[What needs to be done]: A complete answer includes every line below with the word "append".

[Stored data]

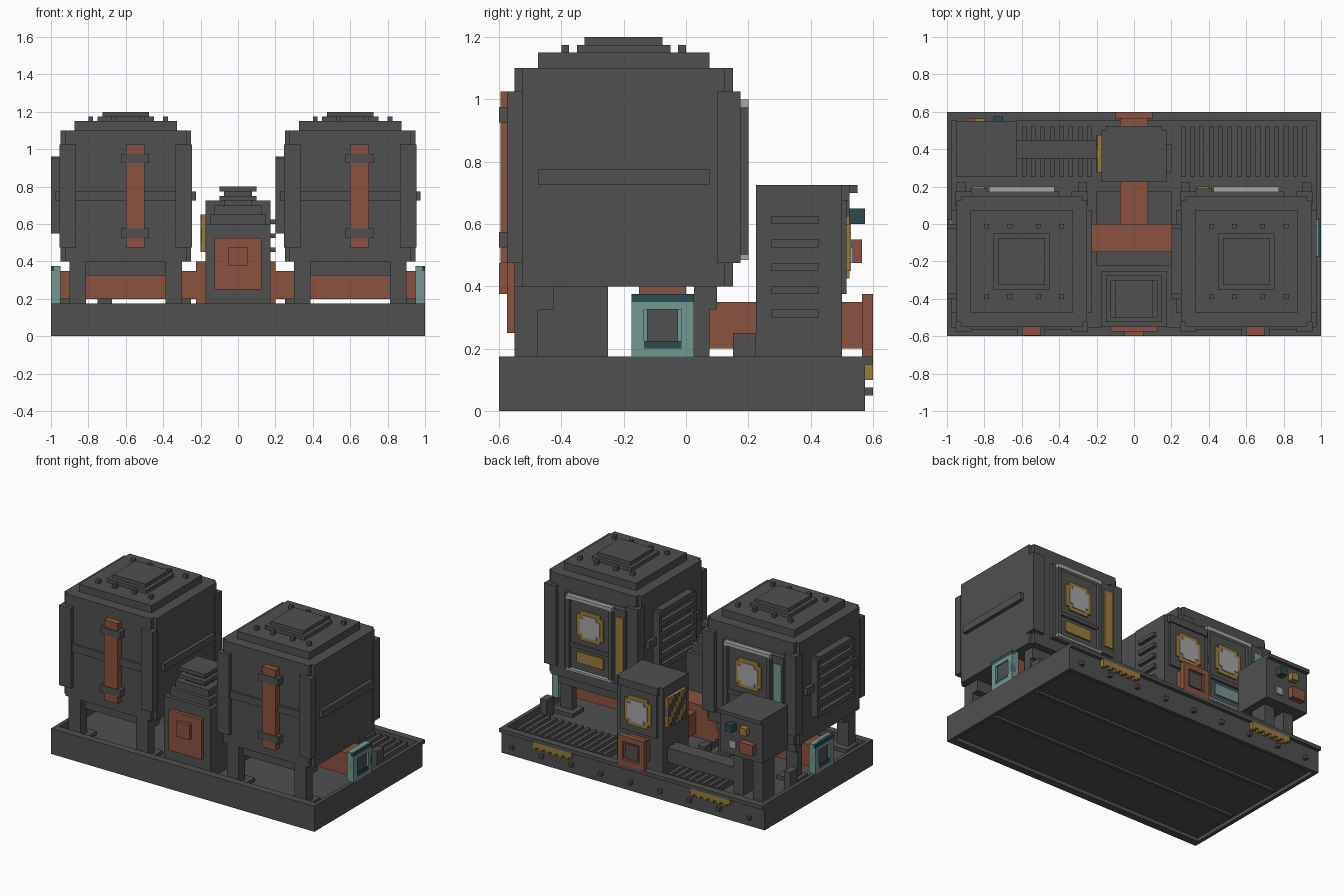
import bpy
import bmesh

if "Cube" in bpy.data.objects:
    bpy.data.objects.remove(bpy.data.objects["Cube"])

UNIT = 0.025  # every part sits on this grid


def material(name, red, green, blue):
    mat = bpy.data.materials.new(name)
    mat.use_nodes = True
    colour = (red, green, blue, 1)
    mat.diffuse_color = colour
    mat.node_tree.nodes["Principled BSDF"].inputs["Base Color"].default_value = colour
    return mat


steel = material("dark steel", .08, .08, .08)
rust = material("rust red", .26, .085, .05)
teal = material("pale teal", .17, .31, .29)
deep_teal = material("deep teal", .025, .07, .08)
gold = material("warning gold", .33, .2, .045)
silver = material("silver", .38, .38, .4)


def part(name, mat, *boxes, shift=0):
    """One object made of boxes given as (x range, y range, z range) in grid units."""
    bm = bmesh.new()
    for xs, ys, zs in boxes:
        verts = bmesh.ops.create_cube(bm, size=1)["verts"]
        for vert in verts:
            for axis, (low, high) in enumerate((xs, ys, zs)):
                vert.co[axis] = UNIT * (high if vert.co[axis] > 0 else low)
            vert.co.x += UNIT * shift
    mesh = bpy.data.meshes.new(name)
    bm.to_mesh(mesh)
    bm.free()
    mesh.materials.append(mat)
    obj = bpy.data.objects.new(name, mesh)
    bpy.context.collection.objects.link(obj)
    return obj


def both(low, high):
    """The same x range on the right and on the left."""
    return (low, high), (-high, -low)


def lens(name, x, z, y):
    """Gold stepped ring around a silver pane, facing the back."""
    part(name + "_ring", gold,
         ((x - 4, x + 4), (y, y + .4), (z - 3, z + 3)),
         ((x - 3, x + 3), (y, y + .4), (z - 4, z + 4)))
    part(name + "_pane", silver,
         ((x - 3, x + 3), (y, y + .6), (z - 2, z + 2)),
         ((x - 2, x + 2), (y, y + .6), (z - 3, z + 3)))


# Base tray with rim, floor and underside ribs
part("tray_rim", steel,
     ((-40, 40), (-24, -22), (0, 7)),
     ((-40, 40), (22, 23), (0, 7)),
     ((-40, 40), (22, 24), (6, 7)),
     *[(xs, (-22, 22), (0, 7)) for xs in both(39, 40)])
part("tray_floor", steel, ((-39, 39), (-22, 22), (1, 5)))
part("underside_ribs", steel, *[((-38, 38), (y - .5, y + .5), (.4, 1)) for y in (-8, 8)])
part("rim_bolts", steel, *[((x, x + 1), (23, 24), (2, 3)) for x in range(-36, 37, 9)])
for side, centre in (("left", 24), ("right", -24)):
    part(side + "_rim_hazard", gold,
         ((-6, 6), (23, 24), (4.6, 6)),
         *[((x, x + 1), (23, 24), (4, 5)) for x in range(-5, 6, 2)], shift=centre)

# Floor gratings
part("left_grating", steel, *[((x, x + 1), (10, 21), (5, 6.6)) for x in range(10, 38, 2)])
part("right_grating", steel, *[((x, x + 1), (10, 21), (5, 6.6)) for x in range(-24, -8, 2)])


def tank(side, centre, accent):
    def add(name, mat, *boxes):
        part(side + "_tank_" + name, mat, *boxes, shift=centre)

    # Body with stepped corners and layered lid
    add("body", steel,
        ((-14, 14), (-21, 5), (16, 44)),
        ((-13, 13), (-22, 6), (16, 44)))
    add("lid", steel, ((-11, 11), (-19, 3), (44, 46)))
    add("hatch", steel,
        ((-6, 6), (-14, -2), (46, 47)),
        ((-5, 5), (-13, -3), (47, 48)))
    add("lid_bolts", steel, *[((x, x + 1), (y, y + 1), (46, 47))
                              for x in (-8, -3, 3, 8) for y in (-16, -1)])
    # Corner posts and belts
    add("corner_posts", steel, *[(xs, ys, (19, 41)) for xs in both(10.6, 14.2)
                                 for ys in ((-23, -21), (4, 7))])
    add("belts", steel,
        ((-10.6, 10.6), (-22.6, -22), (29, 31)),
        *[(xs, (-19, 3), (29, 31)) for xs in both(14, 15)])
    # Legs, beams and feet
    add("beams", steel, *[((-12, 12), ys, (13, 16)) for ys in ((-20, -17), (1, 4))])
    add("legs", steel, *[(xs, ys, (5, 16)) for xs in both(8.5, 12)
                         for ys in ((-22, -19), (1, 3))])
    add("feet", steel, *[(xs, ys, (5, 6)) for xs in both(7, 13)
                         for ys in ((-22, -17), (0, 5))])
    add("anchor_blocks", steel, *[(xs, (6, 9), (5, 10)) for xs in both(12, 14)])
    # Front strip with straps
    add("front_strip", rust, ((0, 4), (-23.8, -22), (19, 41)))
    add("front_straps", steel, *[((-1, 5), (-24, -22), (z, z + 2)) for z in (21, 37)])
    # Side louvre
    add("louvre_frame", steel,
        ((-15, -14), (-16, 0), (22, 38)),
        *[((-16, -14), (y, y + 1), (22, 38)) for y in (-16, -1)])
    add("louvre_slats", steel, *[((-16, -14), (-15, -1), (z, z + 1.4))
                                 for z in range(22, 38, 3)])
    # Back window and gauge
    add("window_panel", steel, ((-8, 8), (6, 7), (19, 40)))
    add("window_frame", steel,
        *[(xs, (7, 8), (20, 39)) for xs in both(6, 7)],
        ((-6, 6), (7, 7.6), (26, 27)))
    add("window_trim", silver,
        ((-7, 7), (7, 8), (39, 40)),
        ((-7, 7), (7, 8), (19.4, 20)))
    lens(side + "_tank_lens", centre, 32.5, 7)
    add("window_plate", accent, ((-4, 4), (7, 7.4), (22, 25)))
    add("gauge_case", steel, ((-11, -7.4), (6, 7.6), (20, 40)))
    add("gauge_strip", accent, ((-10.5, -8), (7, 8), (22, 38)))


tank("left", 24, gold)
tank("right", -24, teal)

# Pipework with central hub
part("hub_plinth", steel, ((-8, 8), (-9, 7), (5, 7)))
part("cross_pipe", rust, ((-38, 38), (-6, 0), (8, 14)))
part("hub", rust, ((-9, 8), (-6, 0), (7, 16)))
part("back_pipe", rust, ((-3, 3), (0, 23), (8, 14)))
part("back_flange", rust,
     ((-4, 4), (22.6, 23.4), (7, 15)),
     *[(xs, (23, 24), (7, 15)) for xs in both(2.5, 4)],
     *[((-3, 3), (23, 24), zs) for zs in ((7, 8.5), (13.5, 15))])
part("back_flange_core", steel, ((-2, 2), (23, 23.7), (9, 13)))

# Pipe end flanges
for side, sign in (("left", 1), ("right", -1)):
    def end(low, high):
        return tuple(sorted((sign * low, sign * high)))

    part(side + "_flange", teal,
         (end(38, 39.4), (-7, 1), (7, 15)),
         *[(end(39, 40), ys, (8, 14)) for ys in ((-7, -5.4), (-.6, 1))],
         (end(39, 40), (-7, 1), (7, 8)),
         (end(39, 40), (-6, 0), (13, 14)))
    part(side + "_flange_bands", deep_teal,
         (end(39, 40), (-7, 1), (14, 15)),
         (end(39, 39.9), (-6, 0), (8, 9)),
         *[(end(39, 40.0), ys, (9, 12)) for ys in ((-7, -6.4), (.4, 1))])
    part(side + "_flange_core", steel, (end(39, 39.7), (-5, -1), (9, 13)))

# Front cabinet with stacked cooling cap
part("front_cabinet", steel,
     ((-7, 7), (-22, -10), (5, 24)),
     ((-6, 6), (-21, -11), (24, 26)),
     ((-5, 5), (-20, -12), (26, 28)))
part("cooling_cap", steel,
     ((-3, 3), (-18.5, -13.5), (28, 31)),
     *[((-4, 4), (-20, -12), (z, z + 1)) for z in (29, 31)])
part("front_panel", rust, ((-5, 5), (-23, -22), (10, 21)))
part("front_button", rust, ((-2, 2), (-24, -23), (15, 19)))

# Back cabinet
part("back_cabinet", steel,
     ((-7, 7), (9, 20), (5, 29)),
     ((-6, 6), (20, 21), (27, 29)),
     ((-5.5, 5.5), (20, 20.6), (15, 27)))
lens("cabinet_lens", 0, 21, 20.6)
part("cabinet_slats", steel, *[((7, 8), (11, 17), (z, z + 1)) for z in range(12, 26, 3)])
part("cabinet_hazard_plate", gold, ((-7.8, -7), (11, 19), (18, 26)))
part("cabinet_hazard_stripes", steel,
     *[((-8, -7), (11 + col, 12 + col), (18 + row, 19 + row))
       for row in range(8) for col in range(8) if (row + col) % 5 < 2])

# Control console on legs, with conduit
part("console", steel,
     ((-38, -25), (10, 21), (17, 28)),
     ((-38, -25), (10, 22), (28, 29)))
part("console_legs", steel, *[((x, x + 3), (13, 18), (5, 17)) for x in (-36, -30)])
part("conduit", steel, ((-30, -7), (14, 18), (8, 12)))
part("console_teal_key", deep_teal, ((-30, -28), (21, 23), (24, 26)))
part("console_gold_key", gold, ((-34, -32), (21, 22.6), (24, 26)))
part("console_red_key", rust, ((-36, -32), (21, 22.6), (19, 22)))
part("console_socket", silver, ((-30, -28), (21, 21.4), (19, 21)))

---

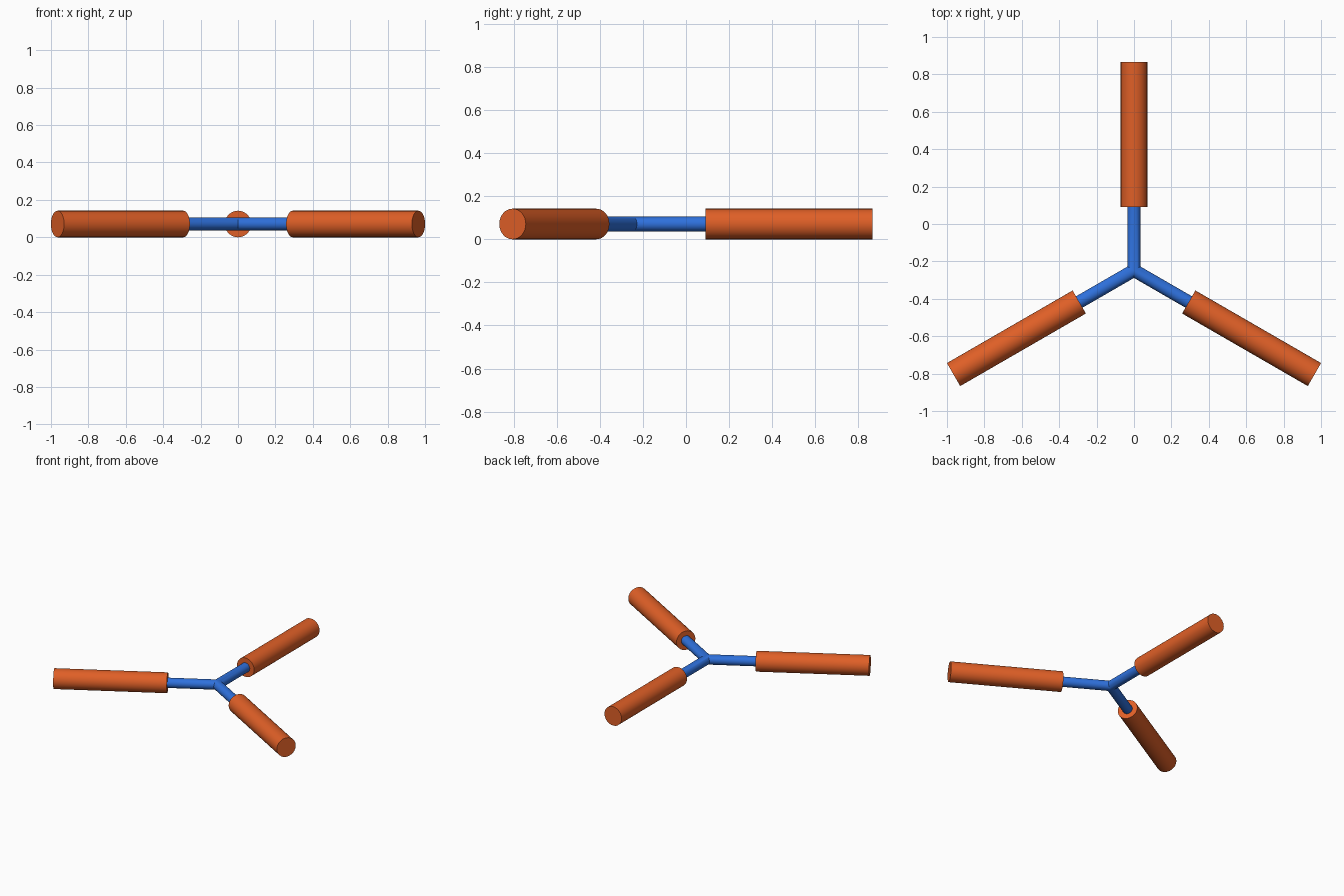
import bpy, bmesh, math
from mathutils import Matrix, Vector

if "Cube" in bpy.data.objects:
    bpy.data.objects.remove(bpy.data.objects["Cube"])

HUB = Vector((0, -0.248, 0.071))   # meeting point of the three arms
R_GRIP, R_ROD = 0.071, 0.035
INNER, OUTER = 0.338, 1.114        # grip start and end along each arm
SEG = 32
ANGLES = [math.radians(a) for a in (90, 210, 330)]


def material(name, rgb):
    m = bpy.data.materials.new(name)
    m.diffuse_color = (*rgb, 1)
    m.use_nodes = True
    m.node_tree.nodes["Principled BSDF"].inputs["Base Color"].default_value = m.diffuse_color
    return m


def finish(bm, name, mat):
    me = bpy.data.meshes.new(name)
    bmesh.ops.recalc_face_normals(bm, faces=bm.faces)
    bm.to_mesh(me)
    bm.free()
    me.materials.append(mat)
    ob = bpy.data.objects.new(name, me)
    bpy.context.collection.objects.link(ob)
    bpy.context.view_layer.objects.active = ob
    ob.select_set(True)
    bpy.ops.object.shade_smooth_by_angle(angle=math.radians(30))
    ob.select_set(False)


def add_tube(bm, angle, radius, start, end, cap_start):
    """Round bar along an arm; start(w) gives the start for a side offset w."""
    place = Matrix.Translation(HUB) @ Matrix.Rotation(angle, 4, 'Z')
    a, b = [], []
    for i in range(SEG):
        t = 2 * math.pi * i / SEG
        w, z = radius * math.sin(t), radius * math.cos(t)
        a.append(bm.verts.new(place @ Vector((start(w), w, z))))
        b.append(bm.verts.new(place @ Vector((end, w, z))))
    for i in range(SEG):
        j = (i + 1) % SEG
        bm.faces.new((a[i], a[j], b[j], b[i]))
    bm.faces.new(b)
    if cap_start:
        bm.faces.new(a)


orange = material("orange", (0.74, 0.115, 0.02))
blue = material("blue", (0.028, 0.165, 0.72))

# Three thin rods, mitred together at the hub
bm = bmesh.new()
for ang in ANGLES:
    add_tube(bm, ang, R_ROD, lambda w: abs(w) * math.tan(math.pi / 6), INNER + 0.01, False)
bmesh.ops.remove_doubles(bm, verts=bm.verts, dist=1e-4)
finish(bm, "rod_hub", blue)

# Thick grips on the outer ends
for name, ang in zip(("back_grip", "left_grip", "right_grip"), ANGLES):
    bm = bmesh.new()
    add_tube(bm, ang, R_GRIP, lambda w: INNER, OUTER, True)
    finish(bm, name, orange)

[Result below]:
    mesh.materials.append(mat)
    me.materials.append(mat)
        a.append(bm.verts.new(place @ Vector((start(w), w, z))))
        b.append(bm.verts.new(place @ Vector((end, w, z))))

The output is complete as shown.